Facts About Professional Liability Policies for Architects/Engineers
There are several policies in the market place and many different pieces of information to be aware of when it comes to Professional Liability policies.
Your firm may have heard the term hammer clause, with regards to Professional Liability policies. The hammer clause allows an insurance company to settle a claim without the consent of your firm. Keep an eye out for these clauses in a policies, this may not be the best fit for your firm.
Most Professional Liability policy claims are reported two to three years after substantial completion of a project. Although this will not be every claim, these are averages. Typically your firm will know if there have been issues on a project.
Most Professional Liability insurance companies offer risk management services such as contract review for insurability and pre-claims assistance. These services can be beneficial to help prevent claims. Check with your insurance company to find out if these services are offered.
Many insurance companies offer a mediation deductible credit in your policy. The policy wording may look similar to the following:
If the Company and the Insured agree to resolve a claim through voluntary mediation and the claim is resolved through voluntary mediation, the Insured’s deductible obligation for such claim will be reduced by 50% subject to a maximum reduction of $25,000.
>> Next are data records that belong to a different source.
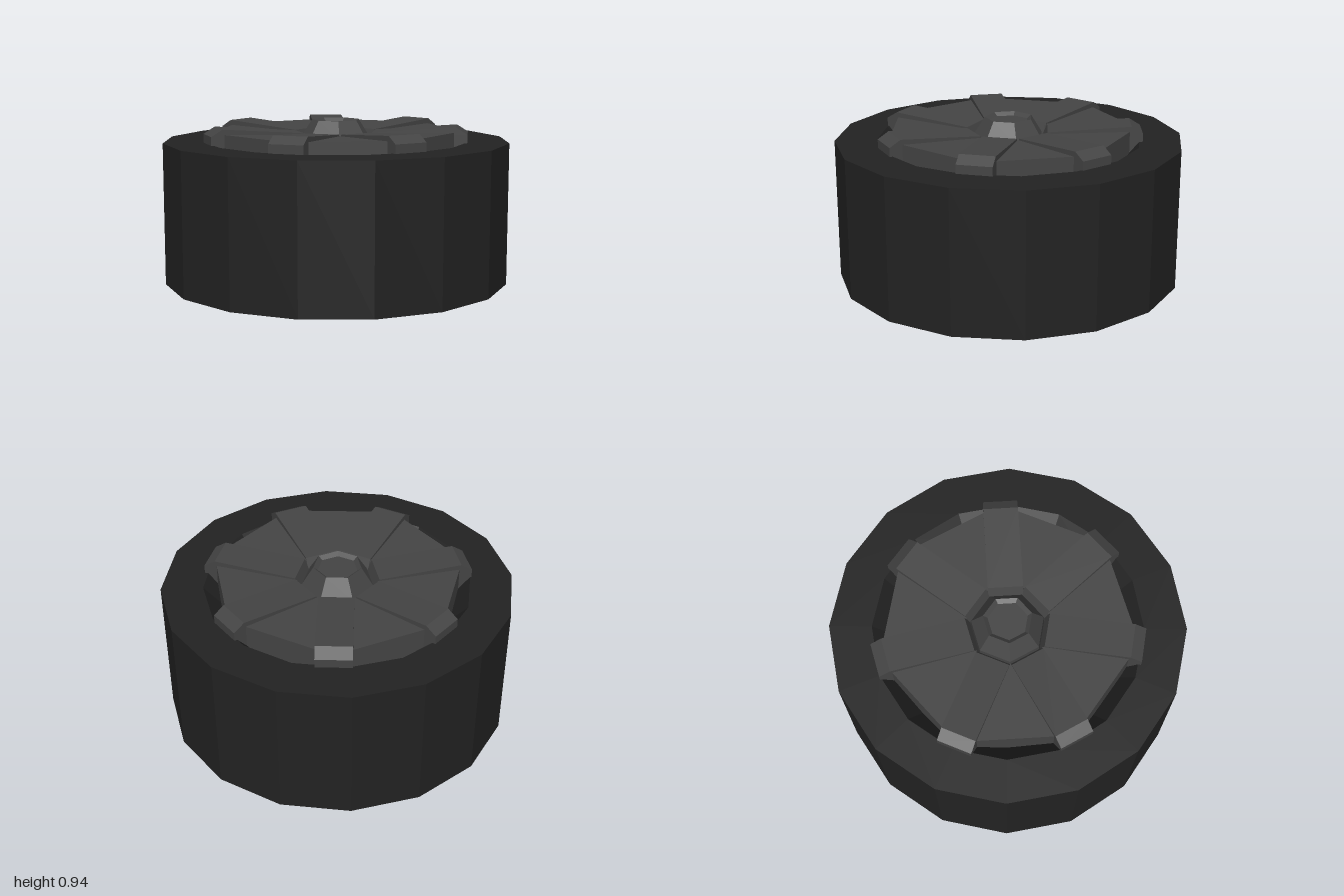
import * as THREE from 'three';

const SPOKES = 7;

const v2 = (pairs) => pairs.map(([x, y]) => new THREE.Vector2(x, y));

export function createModel() {
  const wheel = new THREE.Group();
  wheel.name = 'wheel';
  const rubber = new THREE.MeshStandardMaterial({ color: 0x222222, flatShading: true });
  const metal = new THREE.MeshStandardMaterial({ color: 0x444444, flatShading: true });

  const add = (name, geometry, material, angle = 0) => {
    const mesh = new THREE.Mesh(geometry, material);
    mesh.name = name;
    mesh.rotation.y = angle;
    wheel.add(mesh);
  };

  // Tyre: sixteen-sided block, closed below, with a sloping recess on top
  const tyreProfile = v2([[0, 0], [1.005, 0], [1.005, 0.82], [0.765, 0.82], [0.66, 0.7], [0, 0.7]]);
  add('tyre', new THREE.LatheGeometry(tyreProfile, 16, 0.1), rubber);

  // Spoke: side profile (radius, height), bevelled at the rim and dipping towards the hub
  const spokeShape = new THREE.Shape(v2([
    [0.195, 0.7], [0.765, 0.7], [0.765, 0.87], [0.7, 0.91], [0.222, 0.875], [0.195, 0.81],
  ]));
  const spoke = new THREE.ExtrudeGeometry(spokeShape, { depth: 0.2, bevelEnabled: false });
  spoke.translate(0, 0, -0.1);
  spoke.rotateY(Math.PI / 2);

  // Panel: wedge filling the gap between two spokes, slightly lower at its inner tip
  const panelShape = new THREE.Shape(v2([[0, 0.23], [0.215, 0.665], [-0.215, 0.665]]));
  const panel = new THREE.ExtrudeGeometry(panelShape, { depth: 0.18, bevelEnabled: false });
  panel.rotateX(Math.PI / 2);
  panel.translate(0, 0.88, 0);
  const pos = panel.attributes.position;
  for (let i = 0; i < pos.count; i++) {
    if (pos.getZ(i) < 0.3 && pos.getY(i) > 0.8) pos.setY(i, 0.865);
  }

  for (let i = 0; i < SPOKES; i++) {
    const angle = (i * 2 * Math.PI) / SPOKES;
    add('spoke', spoke, metal, angle);
    add('panel', panel, metal, angle);
  }

  // Hub cap: seven-sided frustum with a shallow dished top
  const hubProfile = v2([[0.215, 0.7], [0.21, 0.83], [0.14, 0.94], [0.115, 0.92], [0, 0.92]]);
  add('hubCap', new THREE.LatheGeometry(hubProfile, SPOKES), metal);

  return wheel;
}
The extended reporting period (ERP) or tail policies of most insurance companies will not meet the statute of limitations and repose in each state. The longest time period for an ERP in the marketplace is 5 years. While some statutes run as long as ten years.
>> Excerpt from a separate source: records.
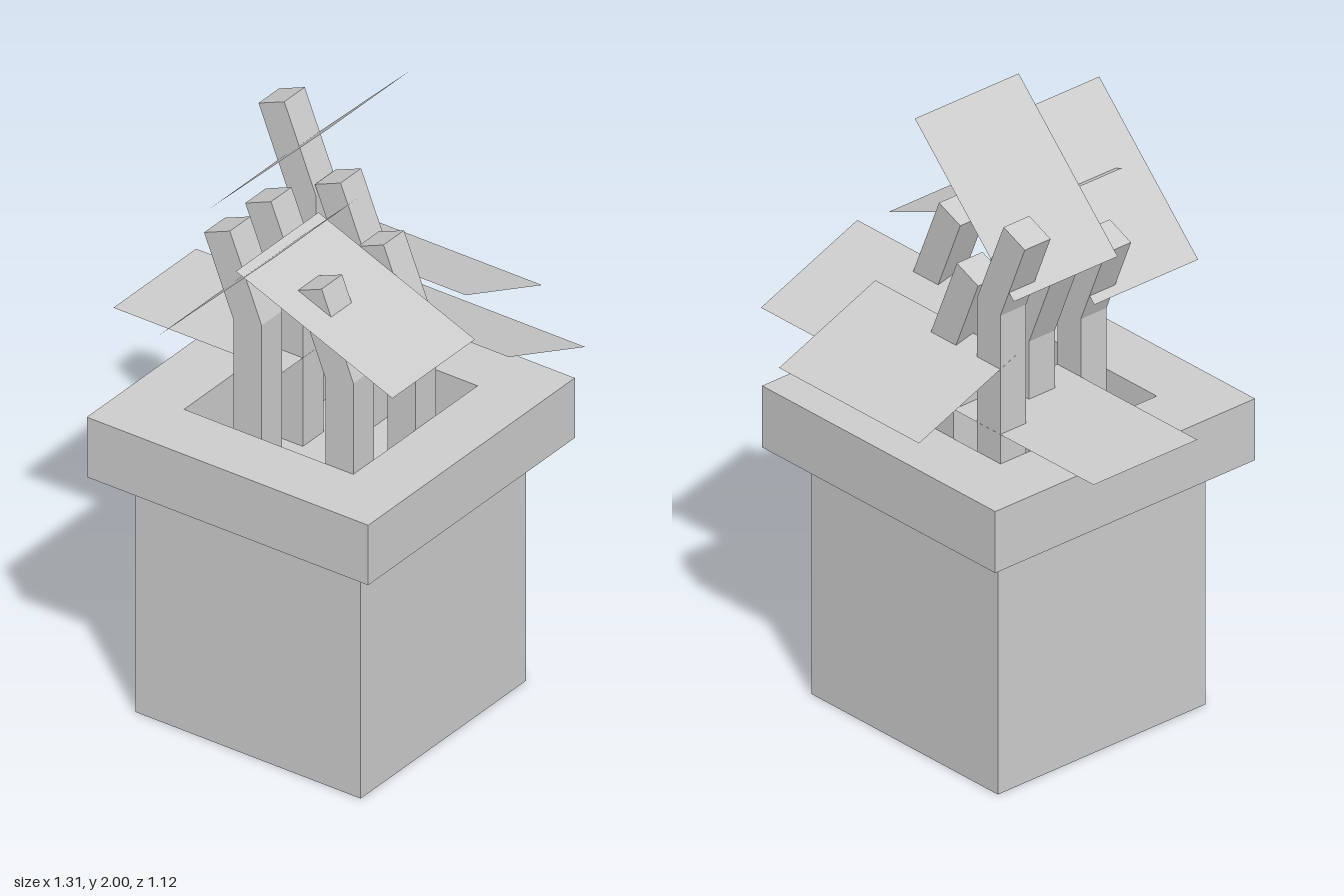
import * as THREE from 'three';

export function createModel() {
  const group = new THREE.Group();
  const clay = new THREE.MeshStandardMaterial({ color: 0xcccccc, flatShading: true, side: THREE.DoubleSide });

  const add = (name, geometry, x = 0, y = 0, z = 0) => {
    const mesh = new THREE.Mesh(geometry, clay);
    mesh.name = name;
    mesh.position.set(x, y, z);
    group.add(mesh);
    return mesh;
  };

  const square = (Type, half) => new Type([[-1, -1], [1, -1], [1, 1], [-1, 1]]
    .map(([x, y]) => new THREE.Vector2(x * half, y * half)));

  // Pot: square body with a wider hollow rim
  const potX = 0.05, potZ = 0.056, rimBase = 0.81;
  add('potBody', new THREE.BoxGeometry(0.806, rimBase, 0.806), potX, rimBase / 2, potZ);
  const rimShape = square(THREE.Shape, 0.504);
  rimShape.holes.push(square(THREE.Path, 0.303));
  const rim = new THREE.ExtrudeGeometry(rimShape, { depth: 0.203, bevelEnabled: false });
  rim.rotateX(-Math.PI / 2);
  add('potRim', rim, potX, rimBase, potZ);

  // Stems: square posts whose tops lean to the model's right
  const addStem = (x, z, bend) => {
    const shape = new THREE.Shape([
      [-0.05, rimBase], [0.05, rimBase], [0.05, bend + 0.01],
      [-0.064, bend + 0.288], [-0.156, bend + 0.25], [-0.05, bend - 0.01],
    ].map(([px, py]) => new THREE.Vector2(px, py)));
    add('stem', new THREE.ExtrudeGeometry(shape, { depth: 0.1, bevelEnabled: false }), x, 0, z - 0.05);
  };
  [
    [-0.202, -0.197, 1.512],
    [0, -0.197, 1.31],
    [-0.101, 0.005, 1.31],
    [0.302, 0.005, 1.31],
    [-0.101, 0.206, 1.31],
    [0.302, 0.307, 1.31],
  ].forEach((s) => addStem(...s));

  // Leaves: thin sheets tilted about z (rise along x) or about x (rise along z)
  const addLeaf = (x, y, z, length, width, tiltX, tiltZ) => {
    const geometry = new THREE.PlaneGeometry(length, width);
    geometry.rotateX(-Math.PI / 2);
    add('leaf', geometry, x, y, z).rotation.set(tiltX, 0, tiltZ);
  };
  const deg = Math.PI / 180;
  const L = 0.605, W = 0.403;
  addLeaf(0.005, 1.585, 0.358, L, W, 0, 45 * deg);
  addLeaf(-0.096, 1.786, -0.045, L, W, 0, 45 * deg);
  addLeaf(0.285, 1.51, 0.256, L, W, 0, -22 * deg);
  addLeaf(-0.353, 1.11, -0.046, L, W, 0, 0);
  addLeaf(0.05, 1.273, -0.376, L, W, -22 * deg, 0);
  addLeaf(0.352, 1.273, -0.175, L, W, -22 * deg, 0);

  return group;
}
There are many Professional Liability policies that will not exclude specific project types. With that, proceed with caution on certain project types and check to find out if and how they may affect your policy.
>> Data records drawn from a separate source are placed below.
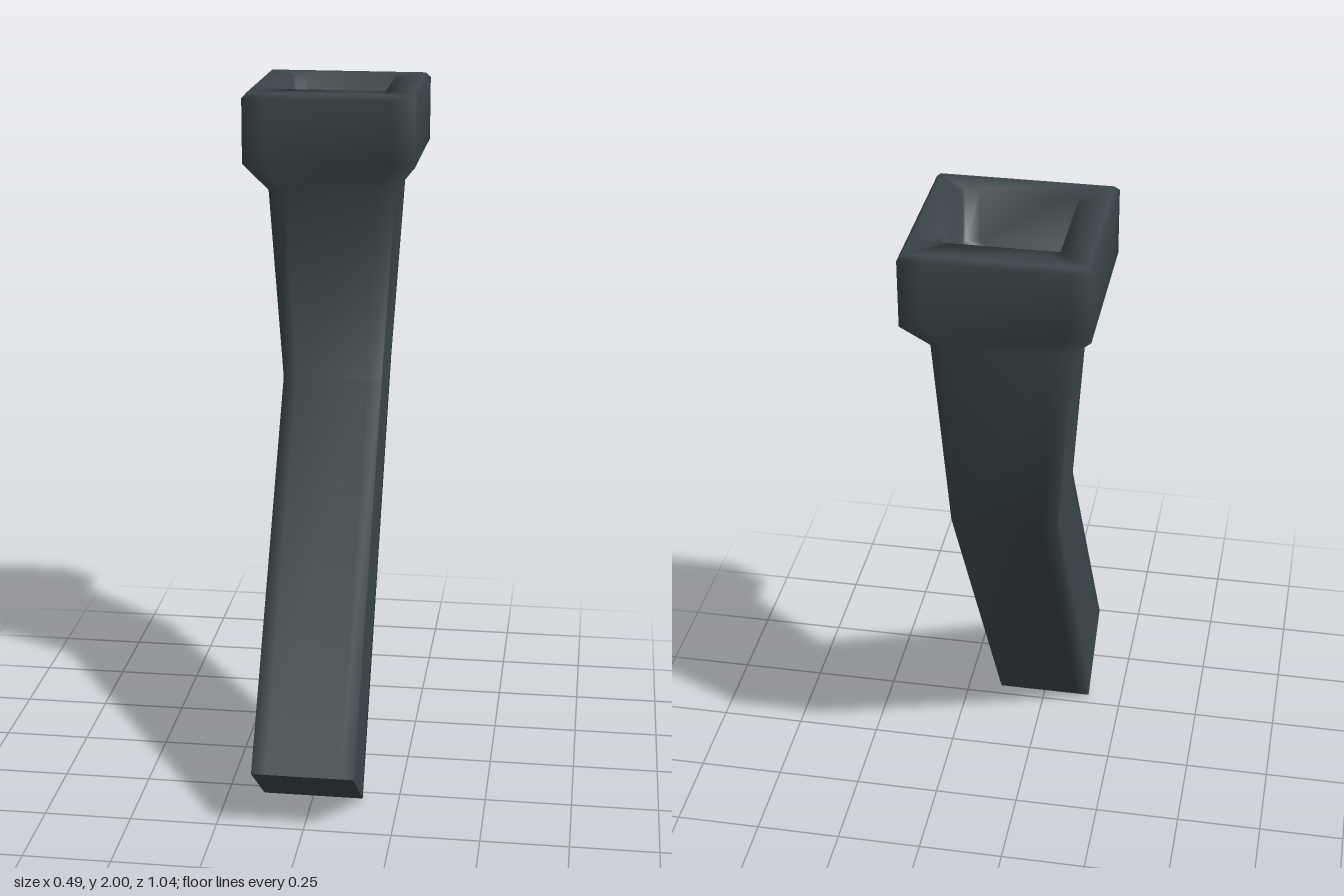
import * as THREE from 'three';

// Square outline walked anticlockwise from above: u runs across x, v runs front (0) to back (1)
const T = 0.13;
const corners = [[1, 0], [1, 1], [-1, 1], [-1, 0]];
const outline = corners.flatMap(([u, v], i) => {
  const [u2, v2] = corners[(i + 1) % 4];
  return [0, T, 1 - T].map((t) => [u + (u2 - u) * t, v + (v2 - v) * t]);
});
const N = outline.length;

// Each section: half width, front y and z, back y and z
const section = ([w, yf, zf, yb, zb]) =>
  outline.map(([u, v]) => new THREE.Vector3(u * w, yf + (yb - yf) * v, zf + (zb - zf) * v));

function build(points, index) {
  const g = new THREE.BufferGeometry().setFromPoints(points);
  g.setIndex(index);
  g.computeVertexNormals();
  return g;
}

// Skin through the sections in order, optionally closing the last one
function loft(sections, closeEnd) {
  const points = sections.flatMap(section);
  const index = [];
  for (let r = 0; r < sections.length - 1; r++) {
    for (let i = 0; i < N; i++) {
      const a = r * N + i, b = r * N + (i + 1) % N;
      index.push(a, b, b + N, a, b + N, a + N);
    }
  }
  if (closeEnd) {
    const base = (sections.length - 1) * N;
    const ring = points.slice(base);
    const c = points.length;
    points.push(ring.reduce((s, p) => s.add(p), new THREE.Vector3()).divideScalar(N));
    for (let i = 0; i < N; i++) index.push(c, base + i, base + (i + 1) % N);
  }
  return build(points, index);
}

export function createModel() {
  const group = new THREE.Group();
  group.name = 'drainSpout';
  const metal = new THREE.MeshStandardMaterial({ color: 0x3c474b });
  metal.name = 'dark slate metal';
  const add = (name, geometry) => {
    const mesh = new THREE.Mesh(geometry, metal);
    mesh.name = name;
    group.add(mesh);
  };

  // Angled pipe, tapered neck, square head and the recess in its top
  const outletEnd = [0.145, 0.175, 0.52, 0, 0.29];
  add('pipeAndHead', loft([
    outletEnd,
    [0.145, 1.15, -0.13, 1.15, -0.415],
    [0.18, 1.715, -0.095, 1.715, -0.453],
    [0.245, 1.8, -0.03, 1.8, -0.52],
    [0.245, 1.985, -0.03, 1.985, -0.52],
    [0.232, 2, -0.043, 2, -0.507],
    [0.152, 2, -0.12, 2, -0.432],
    [0.152, 1.85, -0.12, 1.85, -0.432],
  ], true));

  // Flat lower end, kept sharp
  const end = section(outletEnd);
  const capIndex = [];
  for (let i = 1; i < N - 1; i++) capIndex.push(0, i + 1, i);
  add('outletCap', build(end, capIndex));

  return group;
}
If there are any questions about what coverages are in your policies please call or email your Professional Underwriters agent for assistance.